Directions:
The output should be limited to the line holding "bm.faces.new(base)" and the lines after it through the end of the entries, each restated exactly.

[Stored data entries]

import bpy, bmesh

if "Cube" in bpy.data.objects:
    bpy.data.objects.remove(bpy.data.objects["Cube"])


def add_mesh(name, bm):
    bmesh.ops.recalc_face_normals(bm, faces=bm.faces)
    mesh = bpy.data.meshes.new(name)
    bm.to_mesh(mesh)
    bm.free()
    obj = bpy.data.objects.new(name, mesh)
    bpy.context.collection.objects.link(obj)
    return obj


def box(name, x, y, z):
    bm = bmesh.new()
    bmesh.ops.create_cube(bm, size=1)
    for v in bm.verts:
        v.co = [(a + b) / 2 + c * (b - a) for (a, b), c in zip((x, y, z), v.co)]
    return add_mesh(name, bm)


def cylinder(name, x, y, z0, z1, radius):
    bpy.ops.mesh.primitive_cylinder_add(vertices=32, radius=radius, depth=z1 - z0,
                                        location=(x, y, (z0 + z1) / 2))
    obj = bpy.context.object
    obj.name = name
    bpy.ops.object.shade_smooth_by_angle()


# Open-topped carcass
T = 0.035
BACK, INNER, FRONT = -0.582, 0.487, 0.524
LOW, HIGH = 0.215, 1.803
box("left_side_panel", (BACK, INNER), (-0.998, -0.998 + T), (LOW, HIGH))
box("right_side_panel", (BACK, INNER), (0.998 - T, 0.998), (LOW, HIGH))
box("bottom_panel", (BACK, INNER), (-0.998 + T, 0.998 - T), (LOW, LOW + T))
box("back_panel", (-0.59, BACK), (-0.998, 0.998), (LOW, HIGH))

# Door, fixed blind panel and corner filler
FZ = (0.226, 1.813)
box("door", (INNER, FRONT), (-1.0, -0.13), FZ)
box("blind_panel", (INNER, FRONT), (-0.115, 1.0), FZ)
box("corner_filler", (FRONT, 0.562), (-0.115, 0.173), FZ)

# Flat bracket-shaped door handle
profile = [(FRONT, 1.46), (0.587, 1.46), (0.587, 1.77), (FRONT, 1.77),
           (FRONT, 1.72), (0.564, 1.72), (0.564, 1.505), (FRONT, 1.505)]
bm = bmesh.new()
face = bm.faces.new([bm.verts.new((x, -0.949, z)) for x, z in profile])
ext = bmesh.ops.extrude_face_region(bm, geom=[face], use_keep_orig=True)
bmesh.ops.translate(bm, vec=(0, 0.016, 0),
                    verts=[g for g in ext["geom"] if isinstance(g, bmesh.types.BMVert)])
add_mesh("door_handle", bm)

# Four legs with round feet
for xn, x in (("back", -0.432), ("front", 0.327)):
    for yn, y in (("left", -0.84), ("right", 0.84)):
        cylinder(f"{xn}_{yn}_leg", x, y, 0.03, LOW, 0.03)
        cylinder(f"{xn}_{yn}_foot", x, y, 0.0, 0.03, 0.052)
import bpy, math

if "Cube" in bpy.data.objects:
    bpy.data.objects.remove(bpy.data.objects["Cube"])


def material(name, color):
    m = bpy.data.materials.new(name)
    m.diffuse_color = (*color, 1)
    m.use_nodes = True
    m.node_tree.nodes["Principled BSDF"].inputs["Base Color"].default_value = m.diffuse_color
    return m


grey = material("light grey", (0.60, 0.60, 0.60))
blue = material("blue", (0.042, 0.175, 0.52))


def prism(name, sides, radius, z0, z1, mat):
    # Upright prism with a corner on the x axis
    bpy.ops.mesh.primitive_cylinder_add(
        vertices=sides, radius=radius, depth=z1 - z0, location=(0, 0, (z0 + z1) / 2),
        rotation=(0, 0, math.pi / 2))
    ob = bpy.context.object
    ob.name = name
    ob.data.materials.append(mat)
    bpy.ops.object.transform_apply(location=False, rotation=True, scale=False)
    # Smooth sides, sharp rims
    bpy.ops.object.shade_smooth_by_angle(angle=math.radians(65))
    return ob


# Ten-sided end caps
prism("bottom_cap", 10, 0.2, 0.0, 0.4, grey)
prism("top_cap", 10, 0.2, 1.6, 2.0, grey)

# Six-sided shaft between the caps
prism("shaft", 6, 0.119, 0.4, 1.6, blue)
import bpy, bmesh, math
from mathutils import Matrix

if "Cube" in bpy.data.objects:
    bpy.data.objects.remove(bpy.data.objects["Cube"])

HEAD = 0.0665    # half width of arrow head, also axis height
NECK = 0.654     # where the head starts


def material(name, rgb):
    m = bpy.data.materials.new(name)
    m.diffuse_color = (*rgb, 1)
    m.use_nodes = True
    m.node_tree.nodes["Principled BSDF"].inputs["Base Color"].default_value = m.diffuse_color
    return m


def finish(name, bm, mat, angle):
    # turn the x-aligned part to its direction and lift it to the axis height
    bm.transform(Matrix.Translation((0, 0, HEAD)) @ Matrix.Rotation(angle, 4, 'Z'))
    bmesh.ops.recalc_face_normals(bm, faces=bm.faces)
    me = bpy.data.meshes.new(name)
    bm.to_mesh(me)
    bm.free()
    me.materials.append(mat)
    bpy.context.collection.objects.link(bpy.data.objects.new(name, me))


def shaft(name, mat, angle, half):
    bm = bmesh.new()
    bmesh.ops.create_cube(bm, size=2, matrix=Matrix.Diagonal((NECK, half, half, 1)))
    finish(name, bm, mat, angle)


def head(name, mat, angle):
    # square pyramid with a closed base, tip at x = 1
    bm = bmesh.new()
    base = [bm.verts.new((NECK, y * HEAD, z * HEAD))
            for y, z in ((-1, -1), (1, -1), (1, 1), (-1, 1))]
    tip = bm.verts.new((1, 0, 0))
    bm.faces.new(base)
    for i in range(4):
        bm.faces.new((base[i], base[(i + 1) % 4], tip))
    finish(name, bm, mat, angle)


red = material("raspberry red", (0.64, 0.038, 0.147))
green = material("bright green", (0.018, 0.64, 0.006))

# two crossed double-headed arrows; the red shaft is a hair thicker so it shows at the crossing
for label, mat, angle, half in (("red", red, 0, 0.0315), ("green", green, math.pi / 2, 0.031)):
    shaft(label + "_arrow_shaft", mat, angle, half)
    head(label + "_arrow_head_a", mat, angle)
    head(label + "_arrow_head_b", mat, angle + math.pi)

Written solution:
    bm.faces.new(base)
    for i in range(4):
        bm.faces.new((base[i], base[(i + 1) % 4], tip))
    finish(name, bm, mat, angle)


red = material("raspberry red", (0.64, 0.038, 0.147))
green = material("bright green", (0.018, 0.64, 0.006))

# two crossed double-headed arrows; the red shaft is a hair thicker so it shows at the crossing
for label, mat, angle, half in (("red", red, 0, 0.0315), ("green", green, math.pi / 2, 0.031)):
    shaft(label + "_arrow_shaft", mat, angle, half)
    head(label + "_arrow_head_a", mat, angle)
    head(label + "_arrow_head_b", mat, angle + math.pi)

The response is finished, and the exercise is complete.